There are reasons for optimism. Harper's .229 batting average on balls in play is well below his career mark of .314. Meanwhile, his hard-contact rate of 40.8 percent is above his career average of 35.0 percent. That suggests a lot of loud, unlucky outs.
To put it another way: The last time Harper finished the season with a hard-contact rate above 40.0 percent was in 2015, when he won the NL MVP Award.
"I was standing in the shower yesterday, and I'm like, 'Man, my body feels great,'" Harper said in June, per Barry Svrluga of the Washington Post. "Seriously. I'm strong. I work out every day. I haven't lost any weight, and I feel stronger than ever. When I barrel a ball up, I hit it hard."
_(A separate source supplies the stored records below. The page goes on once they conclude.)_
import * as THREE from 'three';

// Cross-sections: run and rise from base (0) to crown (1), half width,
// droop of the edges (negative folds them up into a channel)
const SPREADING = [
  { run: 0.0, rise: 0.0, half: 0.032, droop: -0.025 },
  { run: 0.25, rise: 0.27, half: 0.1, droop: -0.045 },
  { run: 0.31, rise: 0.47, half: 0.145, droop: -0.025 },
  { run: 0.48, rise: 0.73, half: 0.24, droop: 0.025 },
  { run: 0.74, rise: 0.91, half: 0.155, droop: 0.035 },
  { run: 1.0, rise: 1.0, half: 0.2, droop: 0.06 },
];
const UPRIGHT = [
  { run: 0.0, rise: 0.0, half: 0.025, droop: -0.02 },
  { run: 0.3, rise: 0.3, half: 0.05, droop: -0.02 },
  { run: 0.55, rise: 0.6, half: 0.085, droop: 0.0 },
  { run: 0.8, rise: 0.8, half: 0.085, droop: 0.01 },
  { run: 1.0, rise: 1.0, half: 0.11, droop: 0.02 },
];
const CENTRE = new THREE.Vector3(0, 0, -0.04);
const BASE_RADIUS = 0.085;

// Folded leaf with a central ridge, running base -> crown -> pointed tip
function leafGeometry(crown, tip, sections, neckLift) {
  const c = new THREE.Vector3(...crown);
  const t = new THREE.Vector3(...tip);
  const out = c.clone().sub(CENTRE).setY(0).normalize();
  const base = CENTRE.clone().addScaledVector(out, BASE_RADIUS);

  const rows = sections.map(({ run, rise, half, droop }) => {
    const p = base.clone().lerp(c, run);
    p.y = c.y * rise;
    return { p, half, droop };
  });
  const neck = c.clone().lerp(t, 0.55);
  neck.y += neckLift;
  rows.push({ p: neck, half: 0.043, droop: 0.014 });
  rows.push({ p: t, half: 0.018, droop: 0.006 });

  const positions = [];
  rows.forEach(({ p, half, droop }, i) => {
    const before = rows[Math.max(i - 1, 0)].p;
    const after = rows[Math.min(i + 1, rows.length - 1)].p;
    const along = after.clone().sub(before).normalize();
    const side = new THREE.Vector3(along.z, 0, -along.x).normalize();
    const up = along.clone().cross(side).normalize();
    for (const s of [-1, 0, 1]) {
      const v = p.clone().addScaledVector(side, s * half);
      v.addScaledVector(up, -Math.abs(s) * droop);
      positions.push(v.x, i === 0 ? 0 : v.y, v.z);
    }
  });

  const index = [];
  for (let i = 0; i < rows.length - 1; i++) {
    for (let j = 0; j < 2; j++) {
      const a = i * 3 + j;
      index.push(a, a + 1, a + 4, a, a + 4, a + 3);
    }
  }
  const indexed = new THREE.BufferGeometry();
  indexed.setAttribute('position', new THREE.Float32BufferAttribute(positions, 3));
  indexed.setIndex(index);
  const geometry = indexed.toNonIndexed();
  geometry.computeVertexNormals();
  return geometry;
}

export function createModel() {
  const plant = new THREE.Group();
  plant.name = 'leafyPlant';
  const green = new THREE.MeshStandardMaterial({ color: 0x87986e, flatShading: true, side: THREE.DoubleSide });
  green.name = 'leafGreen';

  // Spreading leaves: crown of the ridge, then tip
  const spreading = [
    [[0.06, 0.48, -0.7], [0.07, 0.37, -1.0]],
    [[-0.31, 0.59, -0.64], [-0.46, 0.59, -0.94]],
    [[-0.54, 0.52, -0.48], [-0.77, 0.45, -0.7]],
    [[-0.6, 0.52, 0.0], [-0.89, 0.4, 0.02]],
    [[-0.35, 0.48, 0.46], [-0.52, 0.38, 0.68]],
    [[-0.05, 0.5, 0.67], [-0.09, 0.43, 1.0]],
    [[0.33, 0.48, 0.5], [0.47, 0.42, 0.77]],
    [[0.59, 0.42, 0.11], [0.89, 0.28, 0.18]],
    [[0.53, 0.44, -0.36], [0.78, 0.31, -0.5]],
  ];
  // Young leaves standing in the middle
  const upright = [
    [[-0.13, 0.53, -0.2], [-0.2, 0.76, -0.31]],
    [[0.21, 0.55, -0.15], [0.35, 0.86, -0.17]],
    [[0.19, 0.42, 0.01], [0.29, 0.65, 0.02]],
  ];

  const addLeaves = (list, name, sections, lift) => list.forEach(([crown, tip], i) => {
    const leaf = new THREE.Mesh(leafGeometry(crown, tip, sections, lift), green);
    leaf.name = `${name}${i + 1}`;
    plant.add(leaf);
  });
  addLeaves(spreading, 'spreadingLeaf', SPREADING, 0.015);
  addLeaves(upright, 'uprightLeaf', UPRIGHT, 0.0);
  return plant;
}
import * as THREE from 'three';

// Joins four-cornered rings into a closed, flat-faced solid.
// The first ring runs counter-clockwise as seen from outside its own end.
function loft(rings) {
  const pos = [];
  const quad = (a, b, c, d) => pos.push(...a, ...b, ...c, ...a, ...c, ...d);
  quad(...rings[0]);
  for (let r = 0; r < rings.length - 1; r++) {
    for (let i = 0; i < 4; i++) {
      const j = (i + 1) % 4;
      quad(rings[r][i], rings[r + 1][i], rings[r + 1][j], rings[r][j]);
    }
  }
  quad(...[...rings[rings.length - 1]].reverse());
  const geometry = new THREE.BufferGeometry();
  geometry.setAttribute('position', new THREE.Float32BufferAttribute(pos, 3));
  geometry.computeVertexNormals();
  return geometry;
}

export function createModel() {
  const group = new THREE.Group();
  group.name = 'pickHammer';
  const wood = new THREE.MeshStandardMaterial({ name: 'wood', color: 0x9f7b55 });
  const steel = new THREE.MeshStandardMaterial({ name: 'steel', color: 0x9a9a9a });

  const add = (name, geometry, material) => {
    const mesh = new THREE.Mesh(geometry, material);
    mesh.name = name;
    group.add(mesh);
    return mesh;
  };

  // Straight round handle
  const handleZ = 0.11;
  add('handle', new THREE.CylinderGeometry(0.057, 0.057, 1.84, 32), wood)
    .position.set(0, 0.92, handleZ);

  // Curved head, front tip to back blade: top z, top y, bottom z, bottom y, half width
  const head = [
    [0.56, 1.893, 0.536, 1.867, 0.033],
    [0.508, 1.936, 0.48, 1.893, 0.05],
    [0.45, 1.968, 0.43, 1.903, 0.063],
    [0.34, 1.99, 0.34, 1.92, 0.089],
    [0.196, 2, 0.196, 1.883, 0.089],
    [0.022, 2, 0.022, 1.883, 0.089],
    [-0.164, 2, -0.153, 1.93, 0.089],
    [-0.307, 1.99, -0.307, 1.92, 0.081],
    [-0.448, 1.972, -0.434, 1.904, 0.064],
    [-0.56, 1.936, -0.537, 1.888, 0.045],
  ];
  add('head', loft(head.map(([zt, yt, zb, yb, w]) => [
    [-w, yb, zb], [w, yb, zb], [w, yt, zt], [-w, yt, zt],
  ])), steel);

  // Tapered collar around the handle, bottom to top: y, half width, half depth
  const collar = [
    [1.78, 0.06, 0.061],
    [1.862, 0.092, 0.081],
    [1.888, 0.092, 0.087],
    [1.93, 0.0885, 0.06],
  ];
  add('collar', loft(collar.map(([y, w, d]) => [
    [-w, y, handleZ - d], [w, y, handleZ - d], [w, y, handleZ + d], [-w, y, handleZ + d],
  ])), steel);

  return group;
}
If the Nationals made Harper available, surely prospective suitors would look past the low batting average, check the peripherals, add in the pop and pedigree and open the prospect vault.
We could start rattling off contenders who could use Harper's power and brash infusion of energy, but it's basically as long as the list of contenders.
CBS Sports' Mike Axisa posited two things that would have to happen for the Nationals to consider moving Harper: First, they fall out of the race completely; second, they determine it would be impossible to sign Harper to a pre-free-agency extension.
That seems right. If they keep their heads above water between now and July 31, the chances of Harper leaving D.C. before the winter are slim to none. As for the extension, well, that seems unlikely no matter what.
Even a modest winning streak over the next week could give the Nationals enough hope to go all-in. It would probably take a nose-dive losing streak to shift their thinking in the other direction.
Of course, the question of whether the Nats will move Harper isn't the same as whether they should.
To the first, the answer is probably "no."
To the second, it's a lot closer to "yes" than anyone expected this spring.